(Records to process)

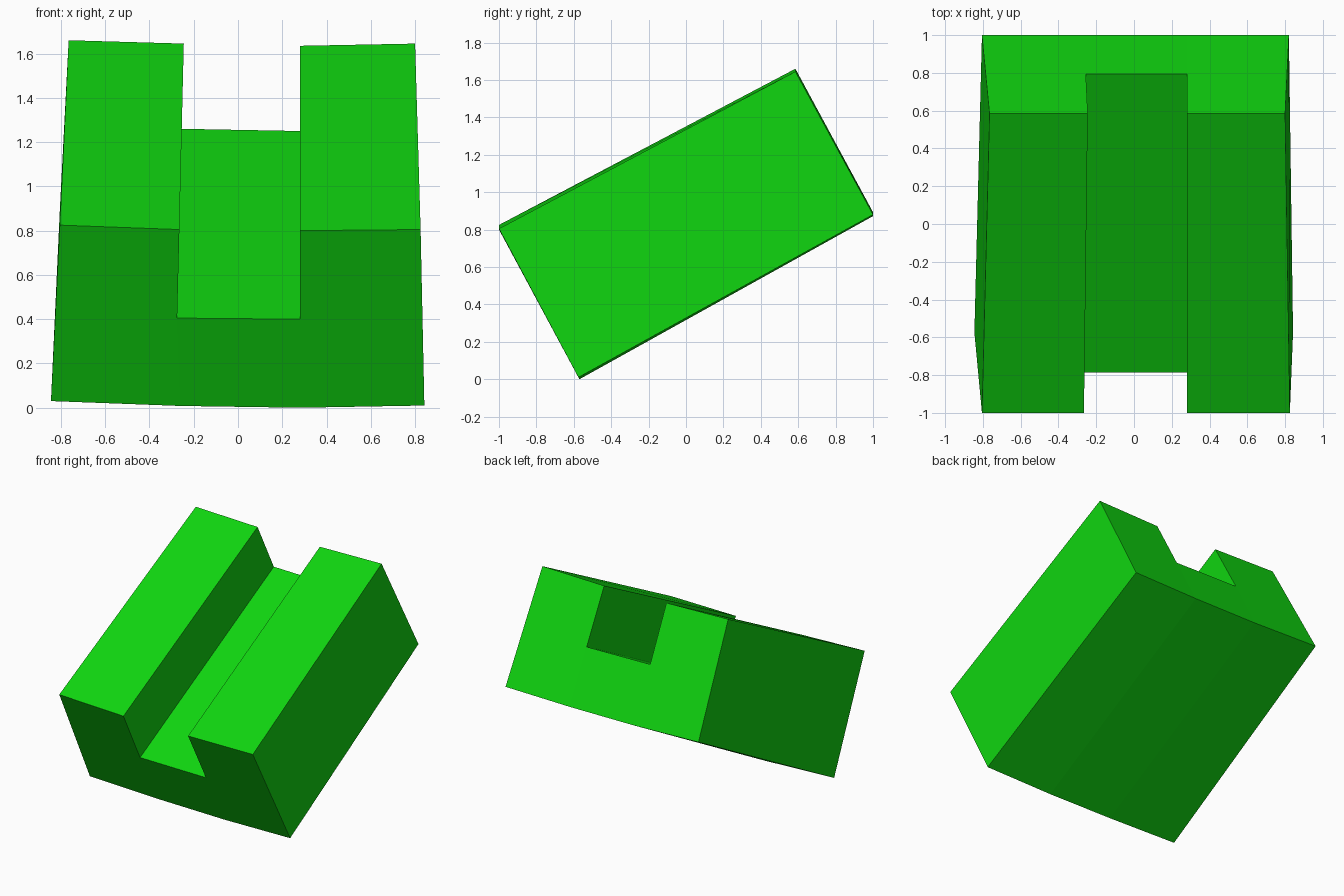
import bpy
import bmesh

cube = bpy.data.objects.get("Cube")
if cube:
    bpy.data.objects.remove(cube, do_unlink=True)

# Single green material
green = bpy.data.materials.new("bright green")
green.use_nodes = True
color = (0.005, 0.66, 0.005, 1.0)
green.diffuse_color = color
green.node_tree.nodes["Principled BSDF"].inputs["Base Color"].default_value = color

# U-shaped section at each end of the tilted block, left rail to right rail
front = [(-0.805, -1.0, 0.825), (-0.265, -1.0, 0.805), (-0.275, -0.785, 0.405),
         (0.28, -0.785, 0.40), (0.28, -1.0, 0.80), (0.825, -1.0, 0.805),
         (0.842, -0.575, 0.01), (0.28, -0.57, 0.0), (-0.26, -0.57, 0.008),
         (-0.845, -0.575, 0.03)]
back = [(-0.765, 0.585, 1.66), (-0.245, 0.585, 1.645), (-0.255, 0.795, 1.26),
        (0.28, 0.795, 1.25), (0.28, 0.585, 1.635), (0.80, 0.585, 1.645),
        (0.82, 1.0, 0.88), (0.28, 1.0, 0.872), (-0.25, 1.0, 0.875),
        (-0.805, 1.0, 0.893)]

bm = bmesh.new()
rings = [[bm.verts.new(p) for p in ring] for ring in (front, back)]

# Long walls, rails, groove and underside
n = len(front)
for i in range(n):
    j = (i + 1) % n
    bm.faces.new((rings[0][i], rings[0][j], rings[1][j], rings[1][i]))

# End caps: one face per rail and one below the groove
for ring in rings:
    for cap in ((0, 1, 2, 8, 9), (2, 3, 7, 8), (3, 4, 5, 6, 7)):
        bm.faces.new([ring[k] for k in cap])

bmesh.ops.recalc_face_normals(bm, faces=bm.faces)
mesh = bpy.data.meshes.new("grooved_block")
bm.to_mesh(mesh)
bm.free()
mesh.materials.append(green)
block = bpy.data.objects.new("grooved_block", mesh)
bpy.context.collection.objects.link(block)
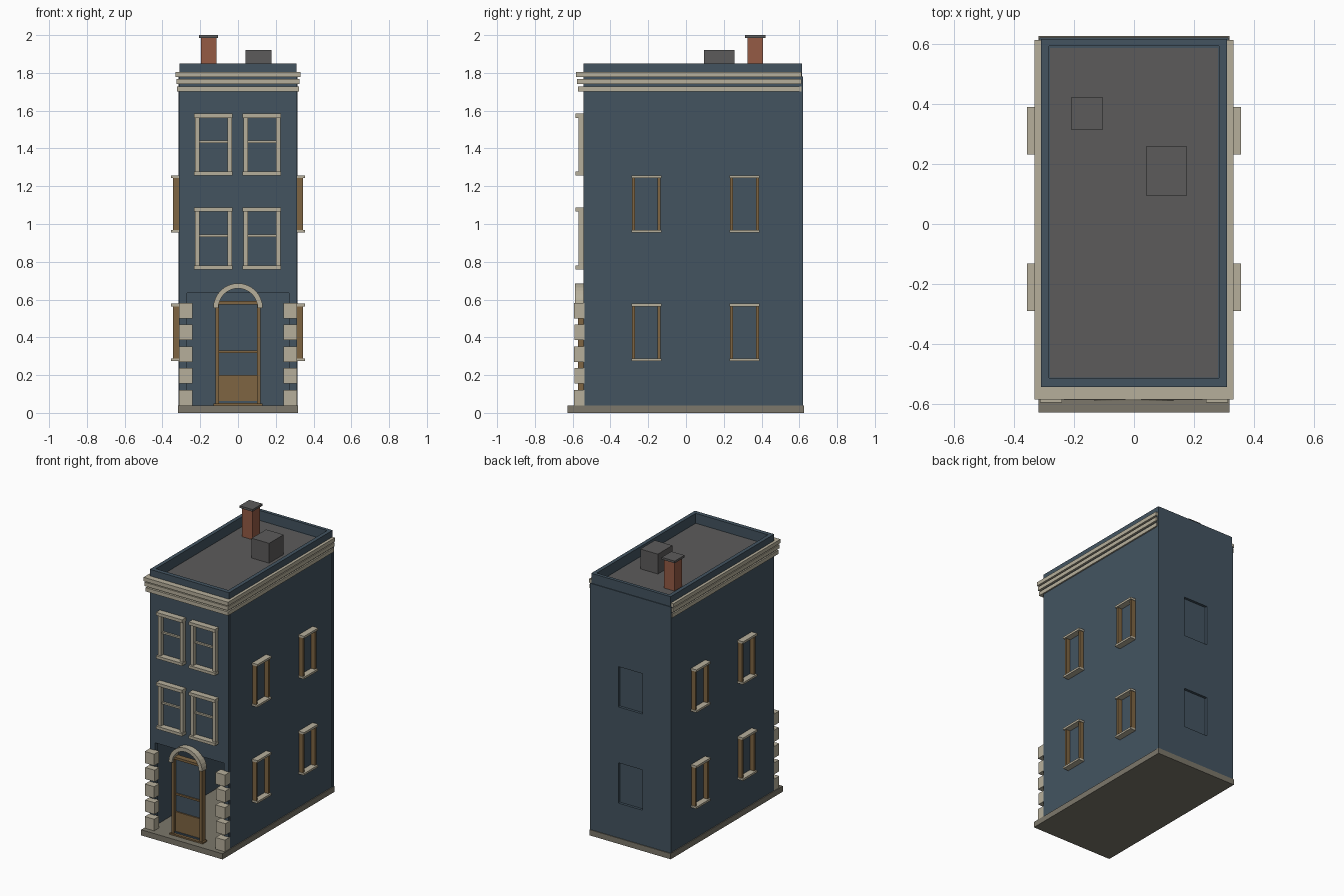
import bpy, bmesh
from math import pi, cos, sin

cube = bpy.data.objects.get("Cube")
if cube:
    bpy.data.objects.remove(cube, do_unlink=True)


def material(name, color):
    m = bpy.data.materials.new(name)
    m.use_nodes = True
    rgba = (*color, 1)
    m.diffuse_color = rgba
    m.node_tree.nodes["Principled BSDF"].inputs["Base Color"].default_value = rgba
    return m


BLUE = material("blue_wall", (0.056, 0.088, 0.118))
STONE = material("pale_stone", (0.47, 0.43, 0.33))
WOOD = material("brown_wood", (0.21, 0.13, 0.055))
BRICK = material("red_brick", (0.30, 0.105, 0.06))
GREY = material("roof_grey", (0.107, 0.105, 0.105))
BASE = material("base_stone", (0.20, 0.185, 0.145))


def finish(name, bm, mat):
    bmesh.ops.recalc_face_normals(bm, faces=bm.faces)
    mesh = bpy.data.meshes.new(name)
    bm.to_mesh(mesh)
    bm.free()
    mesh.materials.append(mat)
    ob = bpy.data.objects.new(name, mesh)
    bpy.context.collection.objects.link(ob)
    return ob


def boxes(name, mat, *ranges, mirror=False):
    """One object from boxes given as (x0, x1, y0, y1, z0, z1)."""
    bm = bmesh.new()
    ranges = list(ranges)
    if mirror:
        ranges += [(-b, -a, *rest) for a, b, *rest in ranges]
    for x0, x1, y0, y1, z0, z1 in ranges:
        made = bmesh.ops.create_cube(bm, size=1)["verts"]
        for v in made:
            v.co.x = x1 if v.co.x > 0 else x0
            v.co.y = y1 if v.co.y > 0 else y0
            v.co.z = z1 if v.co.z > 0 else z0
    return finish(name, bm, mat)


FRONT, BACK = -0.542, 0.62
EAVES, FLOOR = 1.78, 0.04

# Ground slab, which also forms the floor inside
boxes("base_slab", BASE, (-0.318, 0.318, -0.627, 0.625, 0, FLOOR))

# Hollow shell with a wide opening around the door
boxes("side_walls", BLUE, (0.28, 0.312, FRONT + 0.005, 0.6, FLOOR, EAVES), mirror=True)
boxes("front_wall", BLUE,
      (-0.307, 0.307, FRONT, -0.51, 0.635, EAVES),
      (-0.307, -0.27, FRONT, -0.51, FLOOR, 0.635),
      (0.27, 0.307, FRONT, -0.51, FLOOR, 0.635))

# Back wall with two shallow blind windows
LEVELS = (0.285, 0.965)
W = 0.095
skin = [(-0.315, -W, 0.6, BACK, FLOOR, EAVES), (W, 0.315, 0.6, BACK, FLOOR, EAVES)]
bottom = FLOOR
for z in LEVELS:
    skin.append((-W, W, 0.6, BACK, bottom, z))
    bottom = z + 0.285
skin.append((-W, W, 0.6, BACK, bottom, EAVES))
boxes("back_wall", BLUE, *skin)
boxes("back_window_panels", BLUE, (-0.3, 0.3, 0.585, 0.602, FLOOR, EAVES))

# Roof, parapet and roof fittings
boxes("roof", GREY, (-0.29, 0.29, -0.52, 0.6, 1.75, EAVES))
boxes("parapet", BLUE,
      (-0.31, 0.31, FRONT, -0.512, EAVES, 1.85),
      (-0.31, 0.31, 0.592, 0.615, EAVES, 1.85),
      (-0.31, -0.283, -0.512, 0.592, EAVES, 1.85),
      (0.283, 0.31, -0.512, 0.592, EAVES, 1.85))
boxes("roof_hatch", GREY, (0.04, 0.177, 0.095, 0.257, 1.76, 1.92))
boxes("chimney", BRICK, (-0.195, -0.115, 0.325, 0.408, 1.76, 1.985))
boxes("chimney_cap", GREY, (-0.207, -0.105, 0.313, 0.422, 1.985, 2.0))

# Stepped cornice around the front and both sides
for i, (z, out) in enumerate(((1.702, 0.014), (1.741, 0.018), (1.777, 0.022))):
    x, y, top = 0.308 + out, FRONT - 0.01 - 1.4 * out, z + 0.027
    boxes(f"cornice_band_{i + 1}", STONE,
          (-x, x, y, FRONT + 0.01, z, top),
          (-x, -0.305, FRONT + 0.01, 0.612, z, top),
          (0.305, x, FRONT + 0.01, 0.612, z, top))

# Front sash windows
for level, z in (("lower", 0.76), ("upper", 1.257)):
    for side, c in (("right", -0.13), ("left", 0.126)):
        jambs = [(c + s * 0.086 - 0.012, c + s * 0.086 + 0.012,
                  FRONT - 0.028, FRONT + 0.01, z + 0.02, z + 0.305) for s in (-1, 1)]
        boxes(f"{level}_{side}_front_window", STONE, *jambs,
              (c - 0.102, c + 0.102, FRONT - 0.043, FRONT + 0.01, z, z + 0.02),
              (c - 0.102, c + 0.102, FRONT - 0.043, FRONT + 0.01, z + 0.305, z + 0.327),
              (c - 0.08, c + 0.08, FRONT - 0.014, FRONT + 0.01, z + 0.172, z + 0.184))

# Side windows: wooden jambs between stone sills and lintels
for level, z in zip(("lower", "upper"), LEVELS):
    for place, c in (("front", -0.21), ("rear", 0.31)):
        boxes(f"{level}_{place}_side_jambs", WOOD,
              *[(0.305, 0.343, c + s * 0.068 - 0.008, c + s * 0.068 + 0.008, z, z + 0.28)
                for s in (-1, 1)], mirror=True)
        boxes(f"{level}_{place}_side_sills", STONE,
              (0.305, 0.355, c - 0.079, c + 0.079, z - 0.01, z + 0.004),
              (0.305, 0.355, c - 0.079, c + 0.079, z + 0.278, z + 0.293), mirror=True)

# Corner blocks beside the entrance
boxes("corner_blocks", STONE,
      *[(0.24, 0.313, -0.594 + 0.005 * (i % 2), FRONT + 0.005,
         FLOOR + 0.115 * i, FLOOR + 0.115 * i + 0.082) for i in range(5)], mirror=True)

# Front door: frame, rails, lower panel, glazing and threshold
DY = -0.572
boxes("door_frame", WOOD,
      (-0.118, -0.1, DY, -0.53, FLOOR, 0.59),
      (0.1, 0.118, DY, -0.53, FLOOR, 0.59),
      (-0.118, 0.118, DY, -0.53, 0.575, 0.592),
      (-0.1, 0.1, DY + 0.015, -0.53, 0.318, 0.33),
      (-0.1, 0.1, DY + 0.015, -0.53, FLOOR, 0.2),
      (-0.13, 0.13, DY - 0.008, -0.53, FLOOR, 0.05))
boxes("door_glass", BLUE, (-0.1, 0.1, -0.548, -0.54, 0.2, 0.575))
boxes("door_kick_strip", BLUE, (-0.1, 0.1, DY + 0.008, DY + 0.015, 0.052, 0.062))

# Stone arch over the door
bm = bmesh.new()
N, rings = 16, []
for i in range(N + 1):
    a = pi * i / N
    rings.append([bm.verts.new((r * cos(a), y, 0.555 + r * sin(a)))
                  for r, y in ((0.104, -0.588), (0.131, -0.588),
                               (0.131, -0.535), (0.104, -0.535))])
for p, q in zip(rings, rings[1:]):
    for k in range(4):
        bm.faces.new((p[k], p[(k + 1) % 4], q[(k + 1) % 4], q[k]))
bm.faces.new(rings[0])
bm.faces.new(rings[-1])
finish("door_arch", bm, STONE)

(End Records to process)

Work task => In the listing above, start at the line with "return finish(name, bm, mat)", go on through the line with "skin.append((-W, W, 0.6, BACK, bottom, z))", and copy each of those lines exactly; leave out all the rest.

Task output =>
    return finish(name, bm, mat)


FRONT, BACK = -0.542, 0.62
EAVES, FLOOR = 1.78, 0.04

# Ground slab, which also forms the floor inside
boxes("base_slab", BASE, (-0.318, 0.318, -0.627, 0.625, 0, FLOOR))

# Hollow shell with a wide opening around the door
boxes("side_walls", BLUE, (0.28, 0.312, FRONT + 0.005, 0.6, FLOOR, EAVES), mirror=True)
boxes("front_wall", BLUE,
      (-0.307, 0.307, FRONT, -0.51, 0.635, EAVES),
      (-0.307, -0.27, FRONT, -0.51, FLOOR, 0.635),
      (0.27, 0.307, FRONT, -0.51, FLOOR, 0.635))

# Back wall with two shallow blind windows
LEVELS = (0.285, 0.965)
W = 0.095
skin = [(-0.315, -W, 0.6, BACK, FLOOR, EAVES), (W, 0.315, 0.6, BACK, FLOOR, EAVES)]
bottom = FLOOR
for z in LEVELS:
    skin.append((-W, W, 0.6, BACK, bottom, z))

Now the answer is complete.